Foreign Minister Mevlut Kavusoglu’s visit is the latest sign of a thaw in relations after Israeli President Isaac Herzog’s visit to Turkey in March. Reports say cooperation in exploiting Israel’s vast gas reserves will be part of Cavusoglu’s agenda.
Mithat Rende, the former Turkish ambassador to Qatar, is now an energy industry consultant. He underlines that what he believes is at stake.
“They have to set a positive agenda in the interest of both the sides,” he said. To start with energy cooperation, economic cooperation, trade, tourism, health, agriculture, even with climate change, because it is a very vulnerable sector, [the] Eastern Mediterranean. So both the countries will improve their relations. There is a desire on both sides,” he said.
Israel’s policies towards the Palestinians have led to a breakdown of relations between once-close allies, culminating in the withdrawal of ambassadors from both countries in 2018. Before visiting Israel, Cavusoglu held talks with Palestinian officials on Tuesday.
Turkish President Recep Tayyip Erdogan has strongly supported the Palestinian cause engaged in fiery rhetoric against Israel. But Erdogan’s reaching out to Israel to repair ties is part of a broader policy by Ankara to address its territorial isolation, says Sinan Ulgen of the Center for Economics and Foreign Policy Studies, a research organization in Istanbul.
He said, “This is part of a broader strategy that we have been looking at since the beginning of 2020, 2021, where Turkey has essentially decided to restructure its foreign policy following an acknowledgment that the previous aggressive foreign policy has led Turkey to has been taken on the path of regional isolation,” he said.
Cavusoglu is also expected to discuss the ambassadors’ return with his Israeli counterpart, Yair Lapid. Improvements in bilateral relations would allow Israeli leaders to focus more on Iran, which they viewed as the primary threat to Israel. Erdogan has also criticized Tehran’s growing regional influence.
Galia Lindenstrass, an analyst at the Institute for National Security Studies, a research organization in Tel Aviv, says Israel will be cautious about Turkey’s efforts.
“The reasons for the separation of these two countries are still here: problems with the Israeli-Palestinian region. The problem is that these countries have less common interests than before. The problem is that Turkey is a more revisionist actor, and Israel is a status quo actor in the Middle East. I think all these elements are still here.

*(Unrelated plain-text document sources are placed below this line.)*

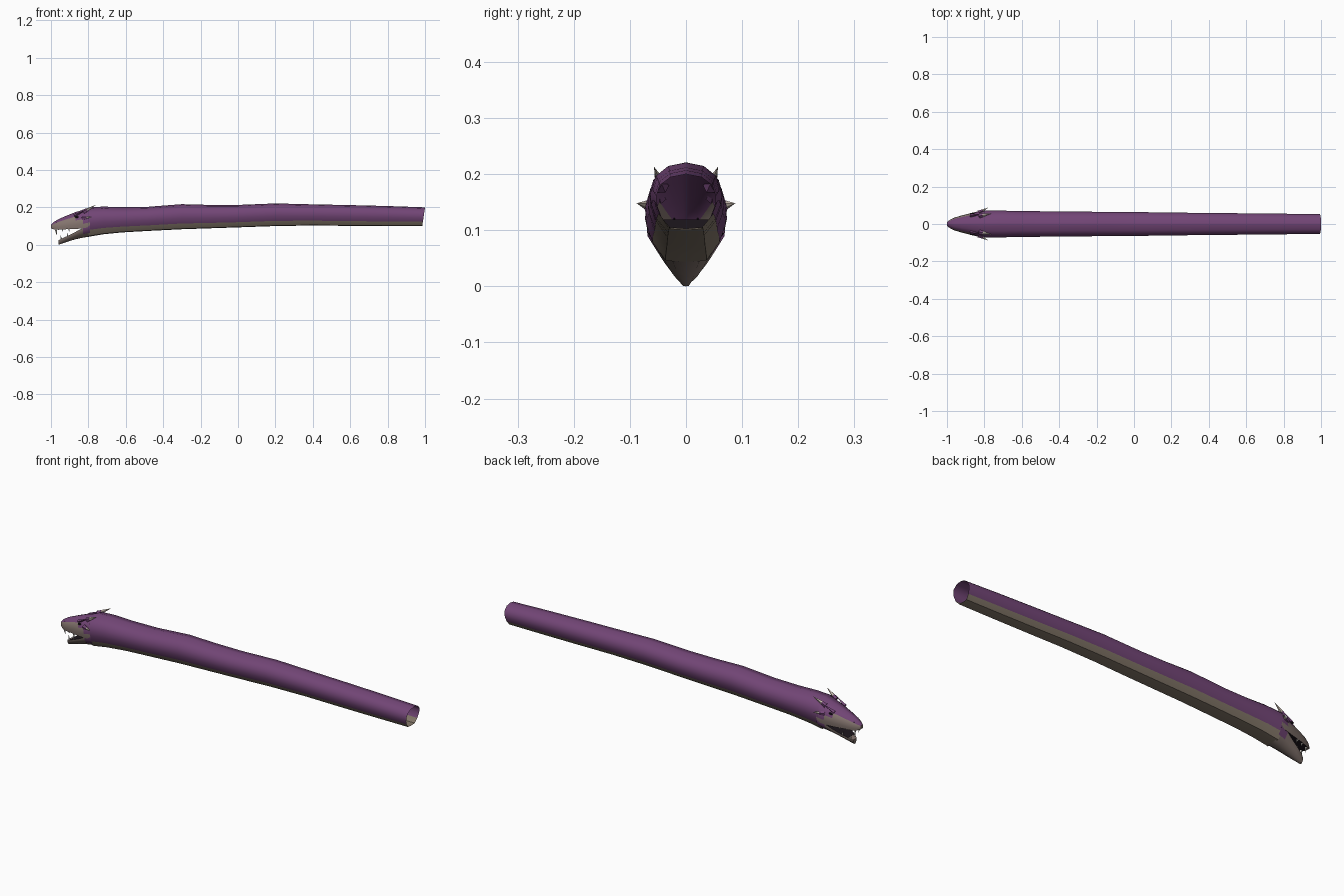
import bpy, bmesh, math
from mathutils import Vector

if "Cube" in bpy.data.objects:
    bpy.data.objects.remove(bpy.data.objects["Cube"])


def mat(name, rgb):
    m = bpy.data.materials.new(name)
    m.diffuse_color = (*rgb, 1)
    m.use_nodes = True
    m.node_tree.nodes["Principled BSDF"].inputs["Base Color"].default_value = m.diffuse_color
    return m


PURPLE = mat("purple scales", (0.168, 0.06, 0.18))
TAN = mat("belly tan", (0.235, 0.19, 0.145))
SNOUT = mat("snout grey", (0.235, 0.18, 0.16))
HORN = mat("horn", (0.58, 0.50, 0.43))
TOOTH = mat("tooth ivory", (0.80, 0.76, 0.70))
DARK = mat("mouth dark", (0.012, 0.008, 0.012))


def finish(bm, name, mats, angle=40):
    bmesh.ops.recalc_face_normals(bm, faces=bm.faces)
    me = bpy.data.meshes.new(name)
    bm.to_mesh(me)
    bm.free()
    ob = bpy.data.objects.new(name, me)
    bpy.context.collection.objects.link(ob)
    for m in mats:
        me.materials.append(m)
    if angle:
        bpy.ops.object.select_all(action='DESELECT')
        ob.select_set(True)
        bpy.context.view_layer.objects.active = ob
        bpy.ops.object.shade_smooth_by_angle(angle=math.radians(angle))
    return ob


def loft(name, half, stations, rule, mats, cap=False, tilt=0.0):
    """Skin rings; half = (width, height) fractions from bottom to top, mirrored.
    rule(height fraction, edge number, x) gives the material index."""
    pts = half + [(-u, v) for u, v in reversed(half) if u > 0]
    n = len(pts)
    bm = bmesh.new()
    rings = []
    for i, (x, top, bot, w) in enumerate(stations):
        t = tilt if i == 0 else 0
        rings.append([bm.verts.new((x - t * (1 - v), u * w, bot + v * (top - bot)))
                      for u, v in pts])
    for i, (a, b) in enumerate(zip(rings, rings[1:])):
        x = (stations[i][0] + stations[i + 1][0]) / 2
        for k in range(n):
            j = (k + 1) % n
            f = bm.faces.new((a[k], a[j], b[j], b[k]))
            f.material_index = rule((pts[k][1] + pts[j][1]) / 2, k, x)
    if cap:
        f = bm.faces.new(rings[-1])
        f.material_index = rule(0.1, 0, stations[-1][0])
    return finish(bm, name, mats)


# Long open-ended body with a slight back ridge and tan belly
body_half = [(0, 0), (0.50, 0.02), (0.82, 0.23), (0.97, 0.44), (1, 0.60),
             (0.88, 0.80), (0.52, 0.945), (0.12, 0.985), (0, 1)]
body = [(1.0, .200, .100, .053), (.80, .207, .100, .055), (.60, .212, .101, .057),
        (.40, .216, .103, .059), (.20, .221, .100, .061), (0, .213, .093, .064),
        (-.15, .213, .088, .065), (-.30, .217, .083, .066), (-.48, .203, .074, .068),
        (-.62, .201, .066, .069), (-.72, .204, .056, .072), (-.80, .200, .043, .073)]
loft("body", body_half, body, lambda v, k, x: 1 if v < 0.23 else 0, [PURPLE, TAN], tilt=0.015)

# Upper head: purple crown, grey muzzle sides, dark palate between the lips
head_half = [(0.93, 0), (1, 0.24), (0.97, 0.5), (0.80, 0.74), (0.45, 0.93), (0.12, 0.98), (0, 1)]
head = [(-.79, .201, .095, .073), (-.83, .187, .088, .068), (-.87, .174, .084, .059),
        (-.92, .154, .083, .046), (-.96, .137, .080, .034), (-.985, .122, .082, .022),
        (-1.0, .108, .088, .010)]
closing = 2 * len(head_half) - 2


def head_rule(v, k, x):
    if k == closing and x > -0.99:
        return 2
    limit = 0.2 if x > -0.83 else 0.45 if x > -0.87 else 0.65
    return 1 if v < limit else 0


loft("upper_head", head_half, head, head_rule, [PURPLE, SNOUT, DARK], cap=True)

# Lower jaw: purple cheek corners, dark floor at the back
jaw_half = [(0, 0), (0.35, 0.02), (0.72, 0.35), (0.98, 0.75), (1, 1)]
jaw = [(-.79, .105, .044, .070), (-.83, .090, .038, .062), (-.87, .068, .029, .050),
       (-.91, .048, .017, .038), (-.94, .034, .007, .027), (-.96, .024, .000, .014)]


def jaw_rule(v, k, x):
    if v == 1:
        return 1 if x > -0.93 else 0
    return 2 if x > -0.83 and v > 0.5 else 0


loft("lower_jaw", jaw_half, jaw, jaw_rule, [SNOUT, DARK, PURPLE], cap=True)

# Dark throat wall at the back of the mouth
bm = bmesh.new()
bm.faces.new([bm.verts.new((-.785, y, z)) for y, z in
              ((-.04, .06), (.04, .06), (.064, .10), (.06, .119), (-.06, .119), (-.064, .10))])
finish(bm, "throat", [DARK], 0)


def spike(bm, base, tip, r, sides=5, tip_from=None):
    """Pointed cone from base to tip, and its mirror image across y.
    With tip_from, the end beyond that fraction gets the second material."""
    for s in (1, -1):
        b = Vector((base[0], s * base[1], base[2]))
        t = Vector((tip[0], s * tip[1], tip[2]))
        f = tip_from or 0
        mid = b.lerp(t, f)
        parts = [(mid, t, r * (1 - f), 0, 1 if tip_from else 0)]
        if tip_from:
            parts.append((b, mid, r, r * (1 - f), 0))
        for p, q, r1, r2, index in parts:
            m = (q - p).to_track_quat('Z', 'Y').to_matrix().to_4x4()
            m.translation = (p + q) / 2
            ret = bmesh.ops.create_cone(bm, cap_ends=True, segments=sides, radius1=r1,
                                        radius2=r2, depth=(q - p).length, matrix=m)
            for face in {g for v in ret['verts'] for g in v.link_faces}:
                face.material_index = index


# Swept crown horns and cheek horns, purple at the root and pale at the tip
bm = bmesh.new()
spike(bm, (-.825, .043, .176), (-.76, .057, .213), .013, tip_from=0.3)
spike(bm, (-.83, .060, .143), (-.78, .088, .148), .013, tip_from=0.45)
finish(bm, "horns", [PURPLE, HORN], 0)

# Purple brow spikes above the eyes
bm = bmesh.new()
spike(bm, (-.875, .044, .155), (-.815, .054, .186), .009, 4)
finish(bm, "brow_spikes", [PURPLE], 0)

# Teeth: front fangs above and below, small side teeth
bm = bmesh.new()
spike(bm, (-.975, .018, .085), (-.968, .016, .048), .006)
for x, y in ((-.94, .033), (-.905, .043)):
    spike(bm, (x, y, .086), (x + .004, y - .003, .069), .005, 4)
spike(bm, (-.945, .017, .028), (-.95, .017, .055), .005)
spike(bm, (-.91, .031, .046), (-.913, .031, .062), .004, 4)
finish(bm, "teeth", [TOOTH], 0)

# Flattened dark eyes under the brows, and nostrils
bm = bmesh.new()
for x, y, z, r in ((-.862, .055, .148, .011), (-.968, .021, .120, .004)):
    for s in (1, -1):
        ret = bmesh.ops.create_icosphere(bm, subdivisions=1, radius=r)
        for v in ret['verts']:
            v.co = Vector((x + v.co.x, s * y + v.co.y * 0.4, z + v.co.z * 0.55))
finish(bm, "eyes_and_nostrils", [DARK], 0)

But if these two countries can manage to get their ambassadors back, we should congratulate them, and hopefully this [brings] Some stability in a very volatile area,” she said.
Some analysts say that Ankara’s efforts at rapprochement with Israel are motivated by the goal of severing Israel’s deepening ties with Turkish rivals Greece and Cyprus and that Israel will proceed cautiously in its dealings with Turkey. He says Israel will be aware that Erdogan’s days in power may be numbered, as he faces re-election next year and is trailing in the polls.